Work instruction
Below are the records. Retype exactly the lines between the lines holding "# Curved canopy" and "rings.append([bm.verts.new((x + sx", inclusive.
### Recorded data ###
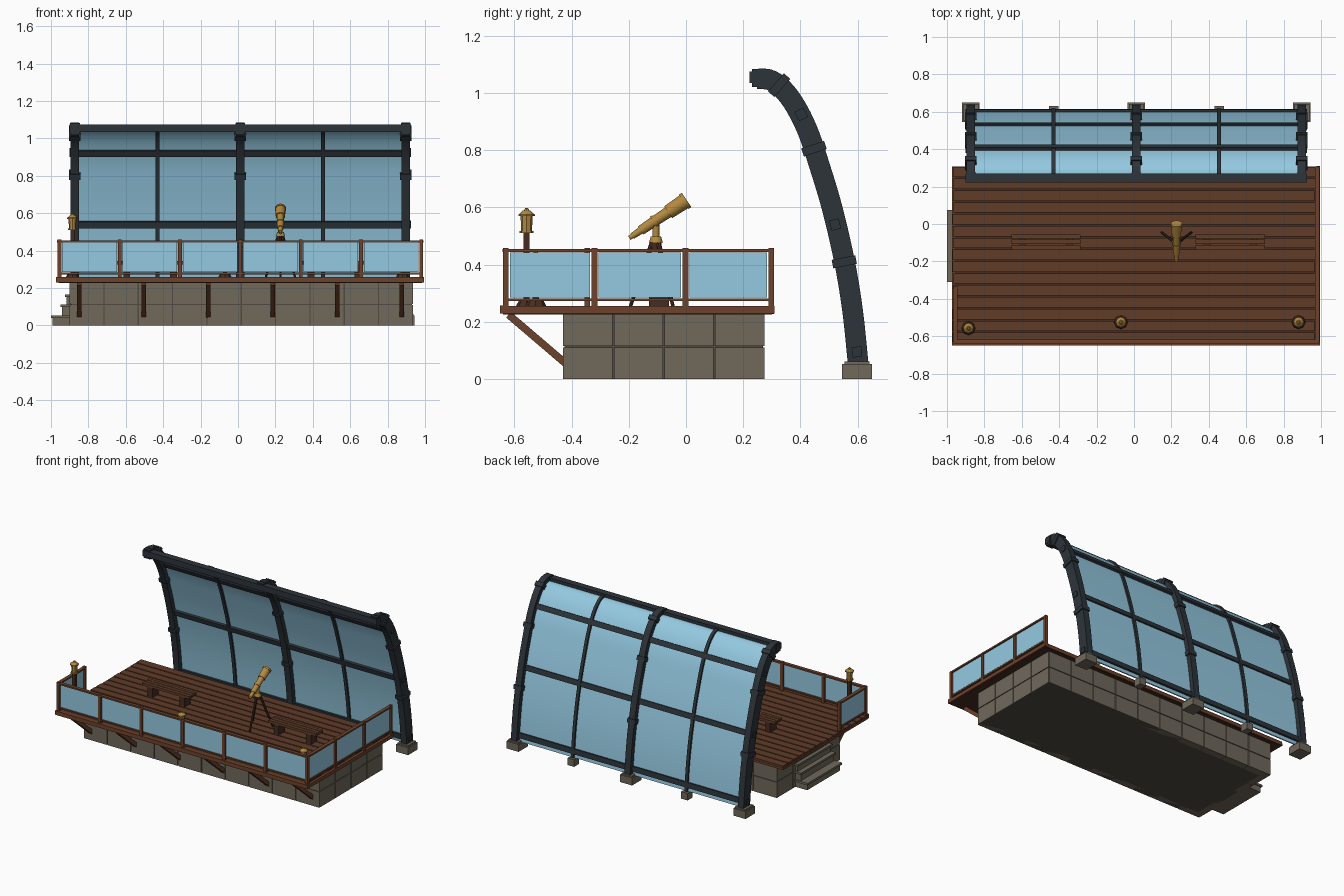
import bpy, bmesh, math, random
from mathutils import Vector, Matrix

random.seed(4)
old = bpy.data.objects.get("Cube")
if old:
    bpy.data.objects.remove(old, do_unlink=True)


def material(name, r, g, b, rough=0.6):
    m = bpy.data.materials.new(name)
    m.use_nodes = True
    m.diffuse_color = (r, g, b, 1)
    node = m.node_tree.nodes["Principled BSDF"]
    node.inputs["Base Color"].default_value = (r, g, b, 1)
    node.inputs["Roughness"].default_value = rough
    return m


DECK = material("deck wood", .115, .045, .022)
RAIL = material("rail wood", .155, .055, .025)
DARK = material("dark wood", .06, .025, .014)
STEEL = material("dark steel", .026, .034, .042)
GLASS = material("blue glass", .3, .59, .76, .2)
STONE = material("stone", .16, .138, .105)
MORTAR = material("mortar", .08, .07, .055)
BRASS = material("brass", .45, .25, .05)


def finish(name, bm, mat, smooth=False):
    bmesh.ops.recalc_face_normals(bm, faces=bm.faces)
    mesh = bpy.data.meshes.new(name)
    bm.to_mesh(mesh)
    bm.free()
    mesh.materials.append(mat)
    ob = bpy.data.objects.new(name, mesh)
    bpy.context.collection.objects.link(ob)
    if smooth:
        bpy.context.view_layer.objects.active = ob
        ob.select_set(True)
        bpy.ops.object.shade_smooth_by_angle(angle=math.radians(35))
        ob.select_set(False)
    return ob


def box(bm, x0, x1, y0, y1, z0, z1):
    mid = Matrix.Translation(((x0 + x1) / 2, (y0 + y1) / 2, (z0 + z1) / 2))
    bmesh.ops.create_cube(bm, size=1, matrix=mid @ Matrix.Diagonal((x1 - x0, y1 - y0, z1 - z0, 1)))


def rod(bm, a, b, r1, r2, sides=12):
    # tapered rod between two points
    a, b = Vector(a), Vector(b)
    d = b - a
    m = Matrix.Translation((a + b) / 2) @ d.to_track_quat('Z', 'Y').to_matrix().to_4x4()
    bmesh.ops.create_cone(bm, cap_ends=True, segments=sides, radius1=r1, radius2=r2,
                          depth=d.length, matrix=m)


# Stone foundation: mortar core faced with blocks
X0, X1, Y0, Y1, TOP = -.9, .935, -.43, .275, .228
bm = bmesh.new()
box(bm, X0 + .006, X1 - .006, Y0 + .006, Y1 - .006, 0, TOP)
finish("foundation_core", bm, MORTAR)
bm = bmesh.new()
nx, ny, gap = 10, 4, .003
wx, wy = (X1 - X0) / nx, (Y1 - Y0) / ny
for z0, z1 in ((0, .11), (.115, TOP)):
    for i in range(nx):
        for y in (Y0, Y1 - .05):
            box(bm, X0 + i * wx + gap, X0 + (i + 1) * wx - gap, y, y + .05, z0, z1)
    for j in range(ny):
        for x in (X0, X1 - .05):
            box(bm, x, x + .05, Y0 + j * wy + gap, Y0 + (j + 1) * wy - gap, z0, z1)
finish("foundation_blocks", bm, STONE)

# Entry steps
bm = bmesh.new()
for x, z in ((-1, .053), (-.95, .112), (-.925, .165)):
    box(bm, x + .008, X0 + .02, -.3, .067, 0, z - .014)
    box(bm, x, X0 + .02, -.31, .075, z - .014, z)
finish("entry_steps", bm, STONE)

# Deck: frame, boards and edge trim
bm = bmesh.new()
box(bm, -.96, .985, -.64, .3, .226, .24)
finish("deck_frame", bm, DARK)
bm = bmesh.new()
pitch = .95 / 15
for i in range(15):
    y = -.64 + i * pitch
    box(bm, -.972 + random.uniform(0, .006), .965 + random.uniform(0, .008),
        y + .004, y + pitch - .004, .24, .255)
finish("deck_boards", bm, DECK)
bm = bmesh.new()
box(bm, -.972, .995, -.65, -.632, .23, .258)
box(bm, .976, .995, -.632, .31, .23, .255)
box(bm, -.972, .976, .298, .308, .228, .242)
box(bm, -.972, -.96, -.632, .298, .228, .242)
finish("deck_trim", bm, RAIL)

# Diagonal braces below the overhang
bm = bmesh.new()
for i in range(6):
    x = -.848 + i * .3445
    a, b = Vector((x, -.62, .225)), Vector((x, -.415, .05))
    m = Matrix.Translation((a + b) / 2) @ Matrix.Rotation(math.atan2(b.z - a.z, b.y - a.y), 4, 'X')
    bmesh.ops.create_cube(bm, size=1, matrix=m @ Matrix.Diagonal((.024, (b - a).length, .026, 1)))
finish("deck_braces", bm, RAIL)

# Railings: posts, rails and glass panes
posts, panes = bmesh.new(), bmesh.new()
FRONT, LEFT, RIGHT = -.63, -.955, .98
front_x = [LEFT + i * (RIGHT - LEFT) / 6 for i in range(7)]
right_y = [FRONT, -.32, -.002, .298]
left_y = [FRONT, -.345]


def post(x, y):
    box(posts, x - .01, x + .01, y - .01, y + .01, .24, .458)


for x in front_x:
    post(x, FRONT)
for y in right_y[1:]:
    post(RIGHT, y)
post(LEFT, left_y[1])
for a, b in zip(front_x, front_x[1:]):
    box(panes, a + .015, b - .015, FRONT - .004, FRONT + .004, .286, .442)
for x, ys in ((RIGHT, right_y), (LEFT, left_y)):
    for a, b in zip(ys, ys[1:]):
        box(panes, x - .004, x + .004, a + .015, b - .015, .286, .442)
for z0, z1, w in ((.444, .455, .012), (.273, .282, .007)):
    box(posts, LEFT, RIGHT, FRONT - w, FRONT + w, z0, z1)
    box(posts, RIGHT - w, RIGHT + w, FRONT, right_y[-1], z0, z1)
    box(posts, LEFT - w, LEFT + w, FRONT, left_y[-1], z0, z1)
finish("railing_frame", posts, RAIL)
finish("railing_glass", panes, GLASS)

# Curved canopy profile (y, z), smoothed between control points
ctrl = [Vector(p) for p in ((.25, 1.05), (.30, 1.043), (.35, 1.0), (.393, .935), (.43, .855),
                            (.465, .75), (.51, .6), (.553, .415), (.582, .24), (.602, .05))]
ext = [2 * ctrl[0] - ctrl[1]] + ctrl + [2 * ctrl[-1] - ctrl[-2]]
path = []
for p0, p1, p2, p3 in zip(ext, ext[1:], ext[2:], ext[3:]):
    for k in range(4):
        t = k / 4
        path.append(.5 * (2 * p1 + (p2 - p0) * t + (2 * p0 - 5 * p1 + 4 * p2 - p3) * t * t
                          + (3 * p1 - p0 - 3 * p2 + p3) * t ** 3))
path.append(ctrl[-1])


def tangent(i):
    return (path[min(i + 1, len(path) - 1)] - path[max(i - 1, 0)]).normalized()


def sweep(bm, x, width, half):
    # rectangular section carried along the canopy profile
    rings = []
    for i, p in enumerate(path):
        t = tangent(i)
        n = Vector((-t.y, t.x)) * half
        rings.append([bm.verts.new((x + sx * width / 2, p.x + s * n.x, p.y + s * n.y))
                      for sx, s in ((-1, -1), (1, -1), (1, 1), (-1, 1))])
    for a, b in zip(rings, rings[1:]):
        for k in range(4):
            bm.faces.new((a[k], a[(k + 1) % 4], b[(k + 1) % 4], b[k]))
    bm.faces.new(rings[0])
    bm.faces.new(rings[-1])


def across(bm, z, x0, x1, along, thick):
    # bar crossing the profile at a height, turned to follow it
    i = min(range(len(path)), key=lambda k: abs(path[k].y - z))
    t = tangent(i)
    m = Matrix.Translation(((x0 + x1) / 2, path[i].x, z)) @ Matrix.Rotation(math.atan2(t.y, t.x), 4, 'X')
    bmesh.ops.create_cube(bm, size=1, matrix=m @ Matrix.Diagonal((x1 - x0, along, thick, 1)))


ribs, mullions = (-.872, .012, .897), (-.43, .455)
bm = bmesh.new()
for x in ribs:
    sweep(bm, x, .045, .036)
finish("canopy_ribs", bm, STEEL, True)
bm = bmesh.new()
for x in ribs:
    for z in (1.027, .805, .41):
        across(bm, z, x - .031, x + .031, .03, .084)
finish("rib_collars", bm, STEEL)
bm = bmesh.new()
for x in mullions:
    sweep(bm, x, .022, .016)
finish("canopy_mullions", bm, STEEL, True)
bm = bmesh.new()
for z in (.925, .54, .095):
    across(bm, z, -.9, .925, .036, .034)
box(bm, -.9, .925, .222, .27, 1.034, 1.075)
for x in ribs:
    box(bm, x - .026, x + .026, .23, .275, 1.02, 1.083)
finish("canopy_purlins", bm, STEEL)
bm = bmesh.new()
stops = sorted(ribs + mullions)
for a, b in zip(stops, stops[1:]):
    sweep(bm, (a + b) / 2, b - a - .012, .004)
finish("canopy_glass", bm, GLASS, True)

# Stone footings
bm = bmesh.new()
for x in ribs:
    box(bm, x - .047, x + .047, .545, .65, 0, .052)
    box(bm, x - .04, x + .04, .553, .642, .052, .062)
for x in mullions:
    box(bm, x - .025, x + .025, .575, .632, 0, .05)
finish("canopy_footings", bm, STONE)

# Slatted benches
slats, legs = bmesh.new(), bmesh.new()
for cx in (-.47, .515):
    for i in range(3):
        y = -.095 + (i - 1) * .028
        box(slats, cx - .185, cx + .185, y - .012, y + .012, .325, .343)
    for s in (-1, 1):
        x = cx + s * .125
        box(legs, x - .018, x + .018, -.13, -.06, .255, .325)
finish("bench_slats", slats, DECK)
finish("bench_legs", legs, DARK)

# Lanterns: base, post and brass head
heads, stems = bmesh.new(), bmesh.new()
for x, y, z in ((-.885, -.557, .51), (-.07, -.525, .36), (.88, -.525, .36)):
    rod(stems, (x, y, .255), (x, y, .28), .037, .024, 8)
    box(stems, x - .011, x + .011, y - .011, y + .011, .28, z)
    for z0, z1, r1, r2 in ((0, .008, .024, .024), (.008, .06, .019, .021),
                           (.06, .066, .029, .029), (.066, .08, .027, .012), (.08, .088, .009, .005)):
        rod(heads, (x, y, z + z0), (x, y, z + z1), r1, r2, 8)
finish("lantern_heads", heads, BRASS)
finish("lantern_stems", stems, DARK)

# Telescope on a tripod
TX = .227
bm = bmesh.new()
eye, front = Vector((TX, -.198, .493)), Vector((TX, .002, .626))
for a, b, r1, r2 in ((0, .06, .008, .008), (.05, .22, .011, .013), (.2, .72, .017, .02),
                     (.42, .46, .022, .022), (.68, .97, .025, .027), (.95, 1, .03, .03)):
    rod(bm, eye.lerp(front, a), eye.lerp(front, b), r1, r2, 16)
rod(bm, (TX, -.105, .48), (TX, -.105, .55), .012, .012)
rod(bm, (TX, -.105, .478), (TX, -.105, .498), .024, .018)
finish("telescope", bm, BRASS, True)
bm = bmesh.new()
rod(bm, (TX, -.105, .455), (TX, -.105, .48), .018, .02)
for dx, fy in ((-.08, -.045), (.08, -.045), (0, -.195)):
    rod(bm, (TX + dx * .15, -.105 + (fy + .105) * .15, .475), (TX + dx, fy, .252), .009, .006, 8)
finish("tripod", bm, DARK)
###
Response box
# Curved canopy profile (y, z), smoothed between control points
ctrl = [Vector(p) for p in ((.25, 1.05), (.30, 1.043), (.35, 1.0), (.393, .935), (.43, .855),
                            (.465, .75), (.51, .6), (.553, .415), (.582, .24), (.602, .05))]
ext = [2 * ctrl[0] - ctrl[1]] + ctrl + [2 * ctrl[-1] - ctrl[-2]]
path = []
for p0, p1, p2, p3 in zip(ext, ext[1:], ext[2:], ext[3:]):
    for k in range(4):
        t = k / 4
        path.append(.5 * (2 * p1 + (p2 - p0) * t + (2 * p0 - 5 * p1 + 4 * p2 - p3) * t * t
                          + (3 * p1 - p0 - 3 * p2 + p3) * t ** 3))
path.append(ctrl[-1])


def tangent(i):
    return (path[min(i + 1, len(path) - 1)] - path[max(i - 1, 0)]).normalized()


def sweep(bm, x, width, half):
    # rectangular section carried along the canopy profile
    rings = []
    for i, p in enumerate(path):
        t = tangent(i)
        n = Vector((-t.y, t.x)) * half
        rings.append([bm.verts.new((x + sx * width / 2, p.x + s * n.x, p.y + s * n.y))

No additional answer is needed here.